Pat MacEnulty, a former promotional writer for the Sun-Sentinel, is a short-story writer and freelance fiction editor in Charlotte, N.C.
Monday, April 17, 2000
In "Notes on Fiction," the current (May 15, 2000) issue of Publishers Weekly has a brief review of Richard Grayson's The Silicon Valley Diet:
Compulsively talky and engaging disjunctive, the 12 stories in The Silicon Valley Diet, Richard Grayson's ninth collection, flash snapshots of gay men in their 20s, 30s and 40s battling it out in an online world.
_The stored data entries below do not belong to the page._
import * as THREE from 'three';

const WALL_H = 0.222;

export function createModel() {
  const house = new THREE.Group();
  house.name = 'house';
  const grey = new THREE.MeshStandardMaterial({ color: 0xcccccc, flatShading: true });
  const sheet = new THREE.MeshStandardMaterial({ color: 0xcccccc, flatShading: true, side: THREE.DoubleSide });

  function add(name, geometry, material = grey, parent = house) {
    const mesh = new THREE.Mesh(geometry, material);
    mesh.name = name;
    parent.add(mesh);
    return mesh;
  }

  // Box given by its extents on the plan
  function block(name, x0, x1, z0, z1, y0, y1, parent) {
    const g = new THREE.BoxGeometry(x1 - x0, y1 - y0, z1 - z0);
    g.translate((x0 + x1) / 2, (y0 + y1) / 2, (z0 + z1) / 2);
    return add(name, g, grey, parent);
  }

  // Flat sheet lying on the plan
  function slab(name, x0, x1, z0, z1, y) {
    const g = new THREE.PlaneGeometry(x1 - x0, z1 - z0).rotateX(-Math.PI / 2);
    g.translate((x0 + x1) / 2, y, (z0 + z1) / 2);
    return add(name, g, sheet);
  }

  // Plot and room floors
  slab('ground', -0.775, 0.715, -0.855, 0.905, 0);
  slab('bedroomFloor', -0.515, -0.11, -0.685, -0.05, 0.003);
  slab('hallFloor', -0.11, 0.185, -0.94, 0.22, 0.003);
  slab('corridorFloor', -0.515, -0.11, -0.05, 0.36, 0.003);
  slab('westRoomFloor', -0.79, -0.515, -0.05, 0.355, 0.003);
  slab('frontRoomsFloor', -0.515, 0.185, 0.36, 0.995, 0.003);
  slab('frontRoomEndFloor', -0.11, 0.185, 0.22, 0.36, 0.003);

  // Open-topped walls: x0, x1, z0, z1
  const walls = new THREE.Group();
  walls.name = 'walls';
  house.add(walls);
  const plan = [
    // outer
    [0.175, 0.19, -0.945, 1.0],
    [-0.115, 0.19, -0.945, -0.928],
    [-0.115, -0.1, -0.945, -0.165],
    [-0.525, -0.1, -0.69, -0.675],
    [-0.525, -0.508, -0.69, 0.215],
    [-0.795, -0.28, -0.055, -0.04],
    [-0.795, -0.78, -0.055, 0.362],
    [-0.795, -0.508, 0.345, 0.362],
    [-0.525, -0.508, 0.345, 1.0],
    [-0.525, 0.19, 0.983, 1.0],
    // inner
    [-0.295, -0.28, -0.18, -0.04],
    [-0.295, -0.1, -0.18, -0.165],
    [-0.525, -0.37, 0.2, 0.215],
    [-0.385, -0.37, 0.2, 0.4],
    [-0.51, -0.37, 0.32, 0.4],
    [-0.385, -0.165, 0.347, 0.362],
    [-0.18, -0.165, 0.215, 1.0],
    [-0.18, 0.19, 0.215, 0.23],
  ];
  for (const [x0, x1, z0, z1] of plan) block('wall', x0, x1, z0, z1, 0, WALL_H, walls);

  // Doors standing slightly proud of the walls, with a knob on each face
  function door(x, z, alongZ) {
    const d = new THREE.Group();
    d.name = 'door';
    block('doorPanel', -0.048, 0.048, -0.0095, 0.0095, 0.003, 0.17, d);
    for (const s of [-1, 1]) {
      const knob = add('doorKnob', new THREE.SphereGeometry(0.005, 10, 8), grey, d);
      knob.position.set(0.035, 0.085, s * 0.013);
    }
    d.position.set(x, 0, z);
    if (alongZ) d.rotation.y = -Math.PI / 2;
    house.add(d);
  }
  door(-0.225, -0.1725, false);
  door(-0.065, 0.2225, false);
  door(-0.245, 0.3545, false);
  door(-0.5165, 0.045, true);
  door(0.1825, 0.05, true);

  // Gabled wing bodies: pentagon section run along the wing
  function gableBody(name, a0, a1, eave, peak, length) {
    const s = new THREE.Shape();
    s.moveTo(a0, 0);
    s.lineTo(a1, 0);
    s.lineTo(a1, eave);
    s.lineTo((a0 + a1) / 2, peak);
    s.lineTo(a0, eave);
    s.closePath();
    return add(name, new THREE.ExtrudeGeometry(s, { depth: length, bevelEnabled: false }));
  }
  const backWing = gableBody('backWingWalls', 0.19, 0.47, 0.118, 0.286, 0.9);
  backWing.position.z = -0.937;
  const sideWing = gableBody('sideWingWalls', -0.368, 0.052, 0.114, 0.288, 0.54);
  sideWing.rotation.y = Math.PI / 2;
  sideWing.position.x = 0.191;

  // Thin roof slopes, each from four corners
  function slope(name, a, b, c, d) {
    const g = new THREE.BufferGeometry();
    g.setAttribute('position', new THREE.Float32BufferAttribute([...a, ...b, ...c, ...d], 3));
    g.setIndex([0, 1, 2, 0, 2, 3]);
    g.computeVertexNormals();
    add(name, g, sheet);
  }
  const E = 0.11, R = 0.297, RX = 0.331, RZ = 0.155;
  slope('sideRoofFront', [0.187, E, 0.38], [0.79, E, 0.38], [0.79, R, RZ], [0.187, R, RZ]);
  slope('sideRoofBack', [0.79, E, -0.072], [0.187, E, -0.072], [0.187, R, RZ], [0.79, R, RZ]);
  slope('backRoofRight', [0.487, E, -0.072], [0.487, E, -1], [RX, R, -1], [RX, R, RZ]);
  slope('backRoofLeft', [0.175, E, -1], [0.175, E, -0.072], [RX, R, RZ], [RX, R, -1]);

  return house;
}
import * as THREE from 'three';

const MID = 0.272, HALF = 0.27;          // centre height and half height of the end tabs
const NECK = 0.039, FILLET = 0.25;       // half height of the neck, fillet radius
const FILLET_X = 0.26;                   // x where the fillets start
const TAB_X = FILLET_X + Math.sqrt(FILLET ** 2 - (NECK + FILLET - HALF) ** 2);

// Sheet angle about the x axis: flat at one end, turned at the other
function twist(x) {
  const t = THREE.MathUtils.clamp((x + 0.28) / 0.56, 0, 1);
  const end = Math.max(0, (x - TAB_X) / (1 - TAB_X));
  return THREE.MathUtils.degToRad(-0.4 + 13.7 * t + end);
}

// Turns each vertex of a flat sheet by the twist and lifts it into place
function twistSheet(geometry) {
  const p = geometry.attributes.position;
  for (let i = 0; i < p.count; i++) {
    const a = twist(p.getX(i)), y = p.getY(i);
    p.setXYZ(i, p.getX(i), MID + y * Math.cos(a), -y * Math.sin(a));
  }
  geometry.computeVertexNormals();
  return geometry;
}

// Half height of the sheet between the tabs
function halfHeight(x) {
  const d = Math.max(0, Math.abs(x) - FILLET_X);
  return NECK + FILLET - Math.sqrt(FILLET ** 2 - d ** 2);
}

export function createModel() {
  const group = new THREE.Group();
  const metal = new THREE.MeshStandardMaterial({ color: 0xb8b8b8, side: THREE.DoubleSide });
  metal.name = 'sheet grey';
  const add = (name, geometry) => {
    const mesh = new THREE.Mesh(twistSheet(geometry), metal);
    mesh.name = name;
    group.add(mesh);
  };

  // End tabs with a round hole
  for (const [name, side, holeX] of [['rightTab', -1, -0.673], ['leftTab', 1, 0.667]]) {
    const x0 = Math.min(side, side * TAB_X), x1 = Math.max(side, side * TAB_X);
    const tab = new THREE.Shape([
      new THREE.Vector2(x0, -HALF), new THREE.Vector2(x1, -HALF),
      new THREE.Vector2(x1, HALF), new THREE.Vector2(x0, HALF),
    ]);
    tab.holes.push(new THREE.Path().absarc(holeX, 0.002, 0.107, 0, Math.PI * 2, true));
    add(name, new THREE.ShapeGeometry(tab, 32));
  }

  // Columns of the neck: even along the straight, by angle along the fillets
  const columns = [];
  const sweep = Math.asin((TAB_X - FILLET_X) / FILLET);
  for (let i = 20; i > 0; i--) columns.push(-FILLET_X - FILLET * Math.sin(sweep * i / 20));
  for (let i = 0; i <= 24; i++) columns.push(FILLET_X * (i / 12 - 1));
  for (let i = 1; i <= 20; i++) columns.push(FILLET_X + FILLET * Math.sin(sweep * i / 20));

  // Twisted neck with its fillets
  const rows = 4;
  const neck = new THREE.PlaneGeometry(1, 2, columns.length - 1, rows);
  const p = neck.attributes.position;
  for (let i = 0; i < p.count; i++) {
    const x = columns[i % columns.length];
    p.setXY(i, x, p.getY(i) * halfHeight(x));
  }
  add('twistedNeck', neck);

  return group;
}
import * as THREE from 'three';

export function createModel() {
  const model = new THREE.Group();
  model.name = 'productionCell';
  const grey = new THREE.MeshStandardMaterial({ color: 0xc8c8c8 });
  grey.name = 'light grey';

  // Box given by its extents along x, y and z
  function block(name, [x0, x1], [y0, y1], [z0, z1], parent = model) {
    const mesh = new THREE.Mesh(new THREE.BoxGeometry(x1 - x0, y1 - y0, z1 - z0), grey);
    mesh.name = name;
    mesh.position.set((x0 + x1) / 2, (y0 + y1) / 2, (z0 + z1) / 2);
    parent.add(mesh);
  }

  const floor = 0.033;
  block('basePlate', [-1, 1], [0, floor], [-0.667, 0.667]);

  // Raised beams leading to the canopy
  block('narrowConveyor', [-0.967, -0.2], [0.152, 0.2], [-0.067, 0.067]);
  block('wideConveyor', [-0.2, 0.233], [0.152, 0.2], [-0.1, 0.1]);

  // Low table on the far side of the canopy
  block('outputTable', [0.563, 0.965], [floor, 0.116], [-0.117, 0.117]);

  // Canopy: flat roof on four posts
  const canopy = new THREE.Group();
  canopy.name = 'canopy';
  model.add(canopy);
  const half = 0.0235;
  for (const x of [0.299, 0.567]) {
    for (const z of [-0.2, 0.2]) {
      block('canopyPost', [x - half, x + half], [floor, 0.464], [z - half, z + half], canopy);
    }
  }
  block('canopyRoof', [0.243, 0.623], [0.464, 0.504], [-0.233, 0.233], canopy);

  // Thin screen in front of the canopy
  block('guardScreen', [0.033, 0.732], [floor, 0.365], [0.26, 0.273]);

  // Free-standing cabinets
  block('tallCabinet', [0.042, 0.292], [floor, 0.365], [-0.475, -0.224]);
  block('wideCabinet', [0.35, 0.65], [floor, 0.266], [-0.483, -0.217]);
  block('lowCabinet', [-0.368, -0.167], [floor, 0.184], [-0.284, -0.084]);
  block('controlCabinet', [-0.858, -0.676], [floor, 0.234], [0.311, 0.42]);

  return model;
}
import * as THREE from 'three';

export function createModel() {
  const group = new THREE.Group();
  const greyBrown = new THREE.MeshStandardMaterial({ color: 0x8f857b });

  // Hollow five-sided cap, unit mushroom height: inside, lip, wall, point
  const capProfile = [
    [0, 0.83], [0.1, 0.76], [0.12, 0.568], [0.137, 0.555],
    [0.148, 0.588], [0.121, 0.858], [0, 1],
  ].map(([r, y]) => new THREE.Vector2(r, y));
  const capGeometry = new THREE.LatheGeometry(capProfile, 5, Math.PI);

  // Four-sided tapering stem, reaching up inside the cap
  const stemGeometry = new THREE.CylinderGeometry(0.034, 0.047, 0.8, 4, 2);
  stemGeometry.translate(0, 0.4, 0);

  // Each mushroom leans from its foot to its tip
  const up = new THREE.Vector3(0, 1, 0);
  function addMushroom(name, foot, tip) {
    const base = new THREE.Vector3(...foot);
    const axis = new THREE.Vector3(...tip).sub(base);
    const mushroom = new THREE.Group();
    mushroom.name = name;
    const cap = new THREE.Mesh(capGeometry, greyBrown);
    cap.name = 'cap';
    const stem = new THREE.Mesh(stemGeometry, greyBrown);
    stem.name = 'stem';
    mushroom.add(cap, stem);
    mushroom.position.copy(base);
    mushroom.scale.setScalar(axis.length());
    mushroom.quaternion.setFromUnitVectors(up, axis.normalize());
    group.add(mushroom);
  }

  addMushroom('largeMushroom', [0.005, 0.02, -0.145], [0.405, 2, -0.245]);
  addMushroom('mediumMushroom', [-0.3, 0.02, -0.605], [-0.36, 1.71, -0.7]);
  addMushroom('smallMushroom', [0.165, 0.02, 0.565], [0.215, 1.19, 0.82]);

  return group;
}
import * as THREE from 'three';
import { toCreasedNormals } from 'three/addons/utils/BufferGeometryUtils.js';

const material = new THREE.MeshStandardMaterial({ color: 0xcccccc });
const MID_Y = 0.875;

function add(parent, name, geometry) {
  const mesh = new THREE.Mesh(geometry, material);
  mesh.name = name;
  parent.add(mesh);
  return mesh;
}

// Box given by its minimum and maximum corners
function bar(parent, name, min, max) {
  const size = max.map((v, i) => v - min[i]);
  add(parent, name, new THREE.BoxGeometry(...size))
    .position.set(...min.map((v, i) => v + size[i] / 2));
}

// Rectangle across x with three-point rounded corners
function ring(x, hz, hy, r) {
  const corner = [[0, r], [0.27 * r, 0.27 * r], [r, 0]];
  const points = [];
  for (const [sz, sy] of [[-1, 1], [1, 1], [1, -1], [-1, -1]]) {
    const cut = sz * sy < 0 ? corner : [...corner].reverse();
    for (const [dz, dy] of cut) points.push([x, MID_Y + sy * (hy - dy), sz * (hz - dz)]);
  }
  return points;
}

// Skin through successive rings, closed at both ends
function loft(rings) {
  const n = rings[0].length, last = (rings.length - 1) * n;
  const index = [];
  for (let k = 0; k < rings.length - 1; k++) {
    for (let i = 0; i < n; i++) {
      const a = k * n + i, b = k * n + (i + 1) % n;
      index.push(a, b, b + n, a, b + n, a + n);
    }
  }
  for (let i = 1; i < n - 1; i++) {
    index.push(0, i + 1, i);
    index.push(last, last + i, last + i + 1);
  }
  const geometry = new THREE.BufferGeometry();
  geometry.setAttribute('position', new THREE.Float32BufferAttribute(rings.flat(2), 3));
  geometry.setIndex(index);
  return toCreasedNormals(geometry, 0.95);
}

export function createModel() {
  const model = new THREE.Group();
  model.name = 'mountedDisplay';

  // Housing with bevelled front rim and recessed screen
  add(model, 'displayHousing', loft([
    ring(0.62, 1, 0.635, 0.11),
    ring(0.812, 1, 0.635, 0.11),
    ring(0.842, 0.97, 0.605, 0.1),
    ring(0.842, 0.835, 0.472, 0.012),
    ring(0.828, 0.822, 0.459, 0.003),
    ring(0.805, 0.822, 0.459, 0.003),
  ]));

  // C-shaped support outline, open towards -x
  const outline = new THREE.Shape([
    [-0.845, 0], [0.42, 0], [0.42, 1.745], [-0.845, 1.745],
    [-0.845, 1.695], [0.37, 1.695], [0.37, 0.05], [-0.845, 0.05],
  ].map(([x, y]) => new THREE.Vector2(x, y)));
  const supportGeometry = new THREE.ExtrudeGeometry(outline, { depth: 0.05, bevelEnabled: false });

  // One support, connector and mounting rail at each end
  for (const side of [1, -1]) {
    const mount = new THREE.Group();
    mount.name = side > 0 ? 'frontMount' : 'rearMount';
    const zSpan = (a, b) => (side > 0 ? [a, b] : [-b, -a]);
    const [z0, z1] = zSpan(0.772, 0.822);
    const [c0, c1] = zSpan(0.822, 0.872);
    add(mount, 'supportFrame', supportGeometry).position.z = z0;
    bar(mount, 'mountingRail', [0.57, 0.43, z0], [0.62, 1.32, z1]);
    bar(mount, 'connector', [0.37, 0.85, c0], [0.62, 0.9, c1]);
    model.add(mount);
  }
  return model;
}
Lighter and funnier than much gay fiction, the stories riff on contemporary consumer culture (I'm wearing Calvin Klein chhinos like the sexy adolescents I spotted this morning in full-pages in Wired and Swing) and introduce sweet, mixed-up characters like Terence, who has a child "slept with a teddy bear -- even when he was practically, by his own admission, a teenage prostitute." Grayson knows New York City -- where many of these stories are set -- inside and out. (Red Hen,$14.95 paper 182p ISBN 1-888966-23-4; June)
Saturday, January 15, 2000
Richard Grayson has a letter in the New York Times today (January 15, 2000), oppsing reparations for the victims of crimes committed by prisoners who were brutalized at Attica and compensated for the government's brutality.